[Source texts of formatted documents]
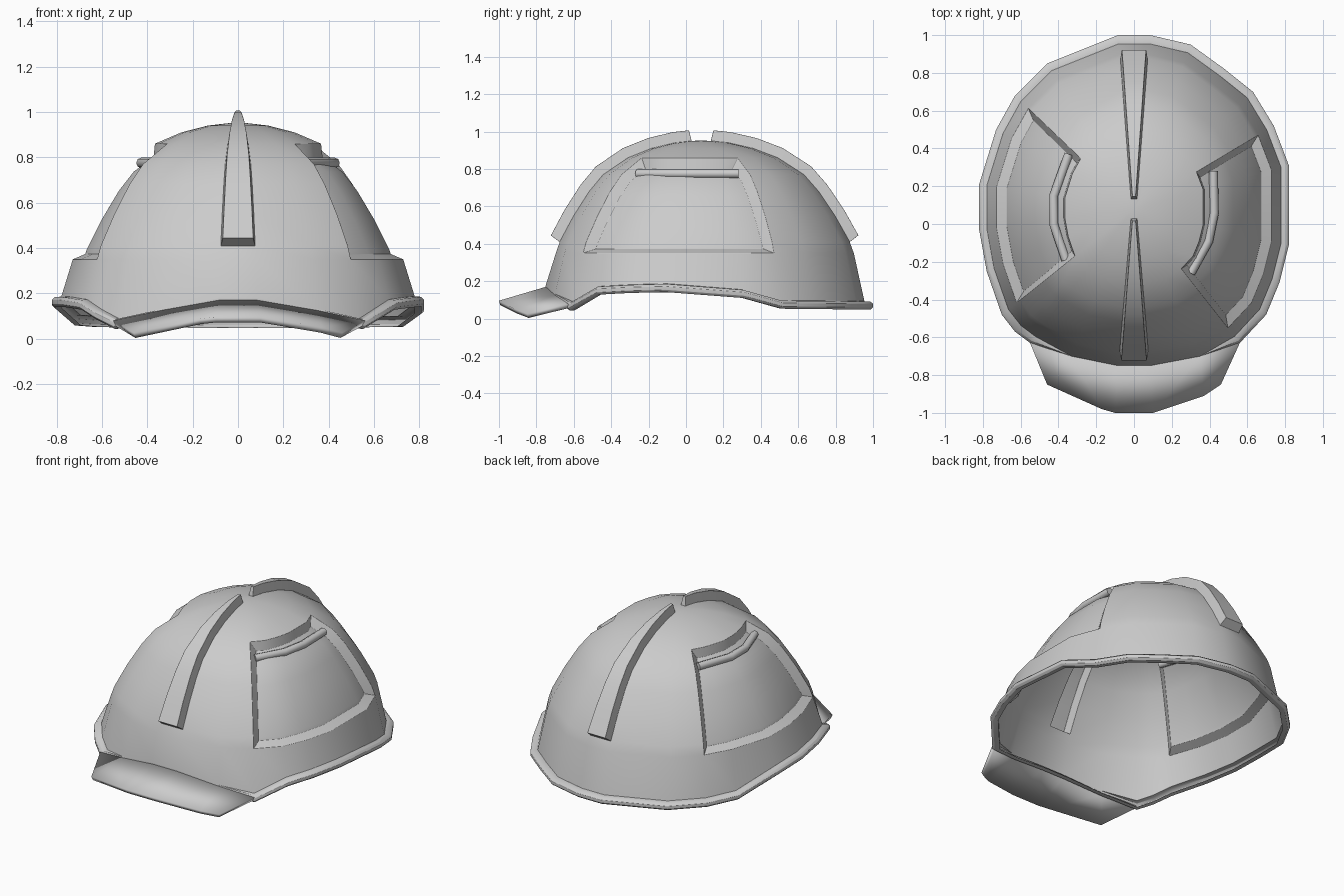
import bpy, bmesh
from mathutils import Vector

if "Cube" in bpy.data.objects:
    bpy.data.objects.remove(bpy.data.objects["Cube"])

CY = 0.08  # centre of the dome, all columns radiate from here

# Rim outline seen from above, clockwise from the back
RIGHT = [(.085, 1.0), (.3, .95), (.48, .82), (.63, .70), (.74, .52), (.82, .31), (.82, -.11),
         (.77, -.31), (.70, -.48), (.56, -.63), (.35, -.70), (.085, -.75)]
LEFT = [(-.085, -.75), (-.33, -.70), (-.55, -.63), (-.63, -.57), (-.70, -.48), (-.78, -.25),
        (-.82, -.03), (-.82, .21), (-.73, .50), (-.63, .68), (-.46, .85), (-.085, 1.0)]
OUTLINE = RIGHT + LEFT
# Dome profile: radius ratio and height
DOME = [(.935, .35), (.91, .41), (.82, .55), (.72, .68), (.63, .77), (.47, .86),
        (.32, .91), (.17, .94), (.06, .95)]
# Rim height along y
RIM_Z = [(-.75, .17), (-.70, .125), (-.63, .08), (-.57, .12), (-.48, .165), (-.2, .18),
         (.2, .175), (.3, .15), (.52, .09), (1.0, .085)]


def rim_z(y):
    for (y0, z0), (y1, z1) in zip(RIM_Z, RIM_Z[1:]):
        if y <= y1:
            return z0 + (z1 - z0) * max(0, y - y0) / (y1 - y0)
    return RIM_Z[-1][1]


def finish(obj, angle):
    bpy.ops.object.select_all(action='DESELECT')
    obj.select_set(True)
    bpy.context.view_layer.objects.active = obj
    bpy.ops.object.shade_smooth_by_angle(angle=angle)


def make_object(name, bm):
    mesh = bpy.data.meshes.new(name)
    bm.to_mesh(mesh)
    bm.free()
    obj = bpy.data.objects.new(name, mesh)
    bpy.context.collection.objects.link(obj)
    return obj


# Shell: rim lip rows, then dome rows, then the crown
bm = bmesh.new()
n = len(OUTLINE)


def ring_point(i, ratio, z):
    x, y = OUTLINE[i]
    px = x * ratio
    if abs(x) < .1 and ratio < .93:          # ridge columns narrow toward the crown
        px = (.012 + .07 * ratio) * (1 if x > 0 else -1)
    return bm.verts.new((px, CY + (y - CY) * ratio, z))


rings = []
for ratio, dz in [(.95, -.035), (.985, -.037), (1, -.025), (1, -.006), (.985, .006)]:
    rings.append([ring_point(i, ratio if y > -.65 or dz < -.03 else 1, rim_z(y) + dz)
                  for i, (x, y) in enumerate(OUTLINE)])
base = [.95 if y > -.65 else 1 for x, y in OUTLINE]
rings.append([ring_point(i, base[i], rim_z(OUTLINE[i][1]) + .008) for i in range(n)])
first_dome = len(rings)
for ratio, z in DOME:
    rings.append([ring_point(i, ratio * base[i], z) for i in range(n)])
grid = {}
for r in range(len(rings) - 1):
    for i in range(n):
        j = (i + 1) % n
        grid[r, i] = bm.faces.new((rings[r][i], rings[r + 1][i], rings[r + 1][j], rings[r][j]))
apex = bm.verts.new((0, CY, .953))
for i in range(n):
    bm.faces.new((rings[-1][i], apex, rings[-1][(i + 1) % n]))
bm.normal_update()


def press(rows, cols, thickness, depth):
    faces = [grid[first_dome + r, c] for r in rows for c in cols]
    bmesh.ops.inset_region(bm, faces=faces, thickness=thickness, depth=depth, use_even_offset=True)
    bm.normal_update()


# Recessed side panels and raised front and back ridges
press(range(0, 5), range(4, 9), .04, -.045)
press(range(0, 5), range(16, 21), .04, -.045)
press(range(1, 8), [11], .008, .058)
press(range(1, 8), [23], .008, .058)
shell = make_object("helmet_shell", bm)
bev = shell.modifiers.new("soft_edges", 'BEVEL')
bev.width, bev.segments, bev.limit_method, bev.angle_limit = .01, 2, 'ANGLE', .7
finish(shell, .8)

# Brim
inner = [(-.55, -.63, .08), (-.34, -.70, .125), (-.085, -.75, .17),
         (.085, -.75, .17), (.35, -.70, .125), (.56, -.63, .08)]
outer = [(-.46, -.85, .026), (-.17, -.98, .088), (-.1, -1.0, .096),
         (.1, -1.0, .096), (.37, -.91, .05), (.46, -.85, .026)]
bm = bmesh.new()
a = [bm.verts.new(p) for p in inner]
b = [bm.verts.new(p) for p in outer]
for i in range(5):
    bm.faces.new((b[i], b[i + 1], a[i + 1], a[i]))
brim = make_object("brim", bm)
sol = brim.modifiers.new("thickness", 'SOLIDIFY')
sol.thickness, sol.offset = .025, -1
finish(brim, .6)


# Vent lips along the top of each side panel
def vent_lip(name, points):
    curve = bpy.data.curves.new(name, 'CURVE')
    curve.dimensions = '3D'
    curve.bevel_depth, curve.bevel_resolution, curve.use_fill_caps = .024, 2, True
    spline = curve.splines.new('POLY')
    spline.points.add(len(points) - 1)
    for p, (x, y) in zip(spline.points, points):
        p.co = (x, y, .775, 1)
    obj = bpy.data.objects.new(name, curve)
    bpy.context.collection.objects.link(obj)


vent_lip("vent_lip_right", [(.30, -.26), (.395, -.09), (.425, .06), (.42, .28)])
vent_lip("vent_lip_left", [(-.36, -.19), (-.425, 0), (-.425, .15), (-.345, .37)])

---

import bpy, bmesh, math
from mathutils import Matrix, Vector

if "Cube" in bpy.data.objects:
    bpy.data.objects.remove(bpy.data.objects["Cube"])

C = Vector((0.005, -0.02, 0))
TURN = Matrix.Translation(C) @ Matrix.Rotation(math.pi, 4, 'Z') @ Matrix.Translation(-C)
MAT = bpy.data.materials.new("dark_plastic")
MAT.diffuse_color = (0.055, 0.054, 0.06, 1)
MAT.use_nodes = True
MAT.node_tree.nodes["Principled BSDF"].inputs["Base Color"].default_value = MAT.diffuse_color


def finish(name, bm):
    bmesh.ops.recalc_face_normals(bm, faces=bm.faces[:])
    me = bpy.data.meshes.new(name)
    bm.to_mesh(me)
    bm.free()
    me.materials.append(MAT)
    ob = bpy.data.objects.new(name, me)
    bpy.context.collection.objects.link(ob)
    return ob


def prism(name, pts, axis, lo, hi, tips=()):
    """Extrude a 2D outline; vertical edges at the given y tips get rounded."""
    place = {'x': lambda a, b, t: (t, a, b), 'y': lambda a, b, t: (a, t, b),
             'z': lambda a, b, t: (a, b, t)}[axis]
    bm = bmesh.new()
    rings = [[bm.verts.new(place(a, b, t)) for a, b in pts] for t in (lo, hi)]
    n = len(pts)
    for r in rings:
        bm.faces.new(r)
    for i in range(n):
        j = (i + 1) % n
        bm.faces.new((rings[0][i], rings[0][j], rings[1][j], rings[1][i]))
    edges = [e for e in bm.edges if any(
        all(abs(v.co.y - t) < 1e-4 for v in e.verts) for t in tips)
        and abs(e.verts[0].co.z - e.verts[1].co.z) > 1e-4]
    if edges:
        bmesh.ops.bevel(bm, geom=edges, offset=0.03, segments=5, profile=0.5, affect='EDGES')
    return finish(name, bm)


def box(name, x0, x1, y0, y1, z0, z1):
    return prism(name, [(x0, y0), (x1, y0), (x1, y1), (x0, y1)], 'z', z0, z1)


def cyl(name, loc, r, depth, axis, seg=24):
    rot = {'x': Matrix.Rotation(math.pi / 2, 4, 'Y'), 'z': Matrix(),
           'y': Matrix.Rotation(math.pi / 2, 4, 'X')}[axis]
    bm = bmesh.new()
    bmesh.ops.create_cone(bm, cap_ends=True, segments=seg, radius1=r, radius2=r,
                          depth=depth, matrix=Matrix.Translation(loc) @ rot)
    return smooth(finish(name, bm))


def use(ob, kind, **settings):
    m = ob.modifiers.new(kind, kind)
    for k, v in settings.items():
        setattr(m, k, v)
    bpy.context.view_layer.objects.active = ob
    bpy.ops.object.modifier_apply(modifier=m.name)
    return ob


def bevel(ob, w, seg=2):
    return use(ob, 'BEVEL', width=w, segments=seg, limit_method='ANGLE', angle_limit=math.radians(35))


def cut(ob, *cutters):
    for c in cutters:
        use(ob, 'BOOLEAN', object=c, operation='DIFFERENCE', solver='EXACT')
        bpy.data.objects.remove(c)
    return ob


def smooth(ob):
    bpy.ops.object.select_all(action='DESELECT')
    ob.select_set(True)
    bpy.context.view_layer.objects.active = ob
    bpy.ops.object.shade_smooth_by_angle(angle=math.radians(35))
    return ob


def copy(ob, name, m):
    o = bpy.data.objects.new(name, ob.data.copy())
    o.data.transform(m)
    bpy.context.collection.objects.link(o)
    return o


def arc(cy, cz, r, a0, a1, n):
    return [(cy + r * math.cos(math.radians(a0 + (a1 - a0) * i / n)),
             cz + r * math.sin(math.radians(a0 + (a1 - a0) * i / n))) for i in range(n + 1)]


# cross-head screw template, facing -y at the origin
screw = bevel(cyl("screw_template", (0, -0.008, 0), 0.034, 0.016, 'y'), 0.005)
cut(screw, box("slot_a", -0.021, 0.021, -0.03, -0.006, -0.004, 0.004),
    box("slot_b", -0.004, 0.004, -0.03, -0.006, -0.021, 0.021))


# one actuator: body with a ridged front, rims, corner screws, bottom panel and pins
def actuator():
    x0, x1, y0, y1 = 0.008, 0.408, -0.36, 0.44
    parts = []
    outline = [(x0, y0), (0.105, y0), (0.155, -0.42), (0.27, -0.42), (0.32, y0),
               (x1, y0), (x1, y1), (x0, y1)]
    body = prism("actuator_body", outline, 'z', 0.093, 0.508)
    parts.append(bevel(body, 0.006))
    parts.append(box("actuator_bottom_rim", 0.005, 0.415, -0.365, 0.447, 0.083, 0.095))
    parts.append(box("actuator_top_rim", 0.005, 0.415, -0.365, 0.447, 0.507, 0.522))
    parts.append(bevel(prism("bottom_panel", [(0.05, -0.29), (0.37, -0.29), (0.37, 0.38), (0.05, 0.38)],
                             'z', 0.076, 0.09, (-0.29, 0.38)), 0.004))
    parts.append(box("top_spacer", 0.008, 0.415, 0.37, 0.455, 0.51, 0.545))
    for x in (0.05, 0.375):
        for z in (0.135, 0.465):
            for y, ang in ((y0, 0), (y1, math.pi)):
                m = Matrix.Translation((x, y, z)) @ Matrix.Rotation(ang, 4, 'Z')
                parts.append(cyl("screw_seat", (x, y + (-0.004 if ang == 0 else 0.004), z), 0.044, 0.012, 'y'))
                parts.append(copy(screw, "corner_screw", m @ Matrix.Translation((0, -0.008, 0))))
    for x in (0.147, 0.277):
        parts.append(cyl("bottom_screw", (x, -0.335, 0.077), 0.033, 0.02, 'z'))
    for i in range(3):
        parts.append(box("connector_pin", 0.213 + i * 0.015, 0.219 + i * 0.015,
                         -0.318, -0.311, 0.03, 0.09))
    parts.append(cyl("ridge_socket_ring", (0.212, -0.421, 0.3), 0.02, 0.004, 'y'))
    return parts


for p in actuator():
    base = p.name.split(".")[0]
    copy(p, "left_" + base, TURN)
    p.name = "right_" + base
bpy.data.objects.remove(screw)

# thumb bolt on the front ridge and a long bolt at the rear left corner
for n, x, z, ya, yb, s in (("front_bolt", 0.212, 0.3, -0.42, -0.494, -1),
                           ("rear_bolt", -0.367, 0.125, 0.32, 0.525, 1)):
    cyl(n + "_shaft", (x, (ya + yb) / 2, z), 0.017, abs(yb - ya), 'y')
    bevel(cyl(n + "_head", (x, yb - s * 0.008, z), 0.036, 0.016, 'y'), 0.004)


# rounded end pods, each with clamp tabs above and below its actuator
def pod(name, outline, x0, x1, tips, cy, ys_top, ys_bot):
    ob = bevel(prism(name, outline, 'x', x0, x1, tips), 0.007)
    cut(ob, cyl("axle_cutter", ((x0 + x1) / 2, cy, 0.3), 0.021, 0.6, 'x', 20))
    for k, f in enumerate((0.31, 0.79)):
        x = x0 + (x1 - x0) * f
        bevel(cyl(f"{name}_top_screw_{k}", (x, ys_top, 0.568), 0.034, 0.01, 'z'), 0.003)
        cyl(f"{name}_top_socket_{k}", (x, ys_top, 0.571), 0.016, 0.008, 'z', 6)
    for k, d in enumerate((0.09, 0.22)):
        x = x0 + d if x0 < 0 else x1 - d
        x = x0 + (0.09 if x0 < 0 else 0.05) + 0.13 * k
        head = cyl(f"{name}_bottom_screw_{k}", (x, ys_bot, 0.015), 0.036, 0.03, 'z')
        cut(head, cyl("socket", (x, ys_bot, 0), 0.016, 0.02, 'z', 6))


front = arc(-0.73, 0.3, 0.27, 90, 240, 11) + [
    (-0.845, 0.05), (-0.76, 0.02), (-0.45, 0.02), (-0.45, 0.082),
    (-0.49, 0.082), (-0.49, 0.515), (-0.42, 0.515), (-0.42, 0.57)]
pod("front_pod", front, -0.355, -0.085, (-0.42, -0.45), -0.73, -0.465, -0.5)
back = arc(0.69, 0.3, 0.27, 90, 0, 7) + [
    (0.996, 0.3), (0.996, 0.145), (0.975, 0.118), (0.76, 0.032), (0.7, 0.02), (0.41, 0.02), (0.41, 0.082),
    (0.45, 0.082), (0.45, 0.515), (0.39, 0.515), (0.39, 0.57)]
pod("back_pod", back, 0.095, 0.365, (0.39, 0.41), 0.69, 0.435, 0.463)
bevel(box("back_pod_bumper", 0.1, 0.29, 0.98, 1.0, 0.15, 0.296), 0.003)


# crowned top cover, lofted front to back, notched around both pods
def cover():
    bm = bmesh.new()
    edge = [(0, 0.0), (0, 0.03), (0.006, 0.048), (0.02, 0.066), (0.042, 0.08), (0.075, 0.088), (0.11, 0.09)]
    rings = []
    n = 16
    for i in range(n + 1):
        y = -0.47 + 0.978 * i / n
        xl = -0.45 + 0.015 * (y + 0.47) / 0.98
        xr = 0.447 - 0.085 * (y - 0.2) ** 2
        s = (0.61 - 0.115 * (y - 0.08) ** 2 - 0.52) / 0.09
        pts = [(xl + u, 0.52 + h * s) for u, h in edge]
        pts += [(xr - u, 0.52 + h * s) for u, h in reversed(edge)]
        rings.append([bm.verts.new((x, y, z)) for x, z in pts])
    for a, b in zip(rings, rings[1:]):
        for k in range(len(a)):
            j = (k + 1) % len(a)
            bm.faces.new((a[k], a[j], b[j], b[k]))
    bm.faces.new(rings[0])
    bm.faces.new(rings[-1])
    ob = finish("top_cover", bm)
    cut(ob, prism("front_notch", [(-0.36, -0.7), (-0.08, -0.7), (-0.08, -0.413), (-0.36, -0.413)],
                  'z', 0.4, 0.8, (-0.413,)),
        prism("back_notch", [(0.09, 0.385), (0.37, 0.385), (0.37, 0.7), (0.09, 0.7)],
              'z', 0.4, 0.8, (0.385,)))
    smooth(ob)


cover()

--

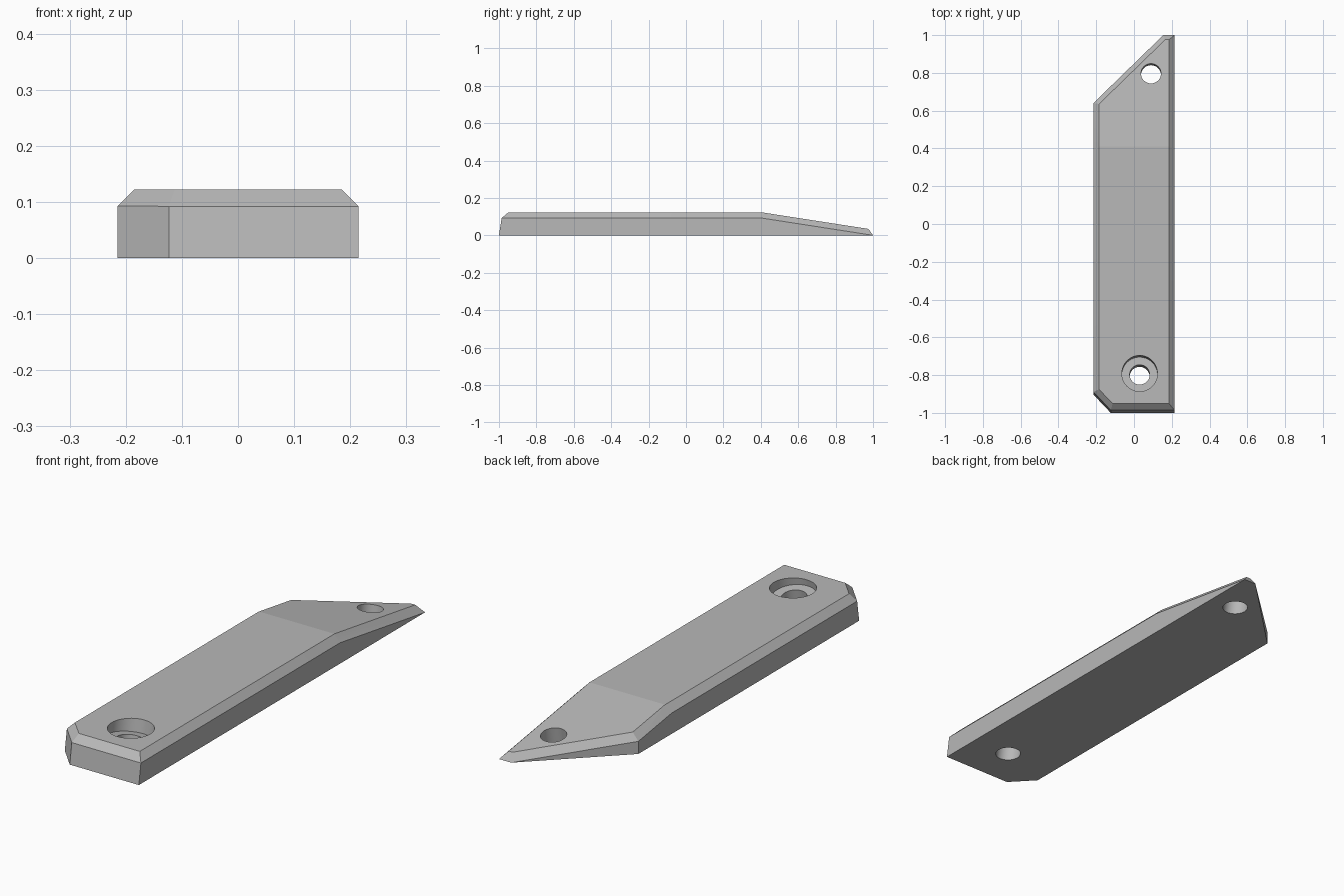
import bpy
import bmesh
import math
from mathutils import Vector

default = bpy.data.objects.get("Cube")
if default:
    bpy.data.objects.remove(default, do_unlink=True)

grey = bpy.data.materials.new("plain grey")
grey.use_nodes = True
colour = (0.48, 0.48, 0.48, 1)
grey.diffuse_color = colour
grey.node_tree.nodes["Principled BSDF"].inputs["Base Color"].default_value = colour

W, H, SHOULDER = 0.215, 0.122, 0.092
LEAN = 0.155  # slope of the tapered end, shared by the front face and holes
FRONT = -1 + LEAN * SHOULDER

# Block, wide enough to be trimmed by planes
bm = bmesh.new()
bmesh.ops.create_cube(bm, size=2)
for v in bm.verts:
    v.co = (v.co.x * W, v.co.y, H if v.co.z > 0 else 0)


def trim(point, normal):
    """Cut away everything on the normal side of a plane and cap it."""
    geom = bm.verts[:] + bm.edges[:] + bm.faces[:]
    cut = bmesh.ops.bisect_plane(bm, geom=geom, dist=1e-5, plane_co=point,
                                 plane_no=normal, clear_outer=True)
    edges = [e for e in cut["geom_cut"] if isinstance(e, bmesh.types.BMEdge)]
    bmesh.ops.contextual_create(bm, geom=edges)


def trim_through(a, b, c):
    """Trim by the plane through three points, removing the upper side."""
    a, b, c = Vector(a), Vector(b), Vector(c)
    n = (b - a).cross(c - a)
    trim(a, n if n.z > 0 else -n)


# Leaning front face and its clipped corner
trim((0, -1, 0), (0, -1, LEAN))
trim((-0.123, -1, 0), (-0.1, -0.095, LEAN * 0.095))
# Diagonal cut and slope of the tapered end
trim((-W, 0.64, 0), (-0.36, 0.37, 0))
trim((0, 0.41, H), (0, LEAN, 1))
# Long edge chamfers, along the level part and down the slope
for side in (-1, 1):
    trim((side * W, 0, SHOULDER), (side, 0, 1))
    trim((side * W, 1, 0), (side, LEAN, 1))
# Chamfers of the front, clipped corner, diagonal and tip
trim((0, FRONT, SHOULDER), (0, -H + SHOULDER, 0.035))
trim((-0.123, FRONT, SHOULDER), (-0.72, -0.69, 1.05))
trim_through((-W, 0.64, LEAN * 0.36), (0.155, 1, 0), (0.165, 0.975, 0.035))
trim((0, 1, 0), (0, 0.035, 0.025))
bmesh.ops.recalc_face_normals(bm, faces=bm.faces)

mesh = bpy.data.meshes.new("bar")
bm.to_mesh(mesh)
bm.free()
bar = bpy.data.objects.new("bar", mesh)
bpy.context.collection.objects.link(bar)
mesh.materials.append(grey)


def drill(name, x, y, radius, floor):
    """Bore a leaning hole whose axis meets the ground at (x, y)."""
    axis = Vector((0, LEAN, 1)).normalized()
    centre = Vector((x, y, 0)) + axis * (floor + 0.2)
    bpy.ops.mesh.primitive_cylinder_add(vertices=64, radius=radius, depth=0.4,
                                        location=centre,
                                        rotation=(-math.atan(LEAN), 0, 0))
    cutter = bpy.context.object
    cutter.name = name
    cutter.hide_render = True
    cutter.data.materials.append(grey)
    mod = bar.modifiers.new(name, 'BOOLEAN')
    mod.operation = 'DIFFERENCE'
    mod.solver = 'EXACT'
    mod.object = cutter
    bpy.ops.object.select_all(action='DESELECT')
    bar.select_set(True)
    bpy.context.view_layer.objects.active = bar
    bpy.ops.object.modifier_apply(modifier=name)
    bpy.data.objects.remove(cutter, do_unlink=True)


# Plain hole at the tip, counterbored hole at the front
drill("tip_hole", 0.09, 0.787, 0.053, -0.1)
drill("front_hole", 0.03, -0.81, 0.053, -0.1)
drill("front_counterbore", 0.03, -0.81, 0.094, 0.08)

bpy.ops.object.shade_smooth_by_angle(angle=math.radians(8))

▶ [What you should do]
Gather from the data above every line with the string "grey".

▶ [The answer]
grey = bpy.data.materials.new("plain grey")
grey.use_nodes = True
grey.diffuse_color = colour
grey.node_tree.nodes["Principled BSDF"].inputs["Base Color"].default_value = colour
mesh.materials.append(grey)
    cutter.data.materials.append(grey)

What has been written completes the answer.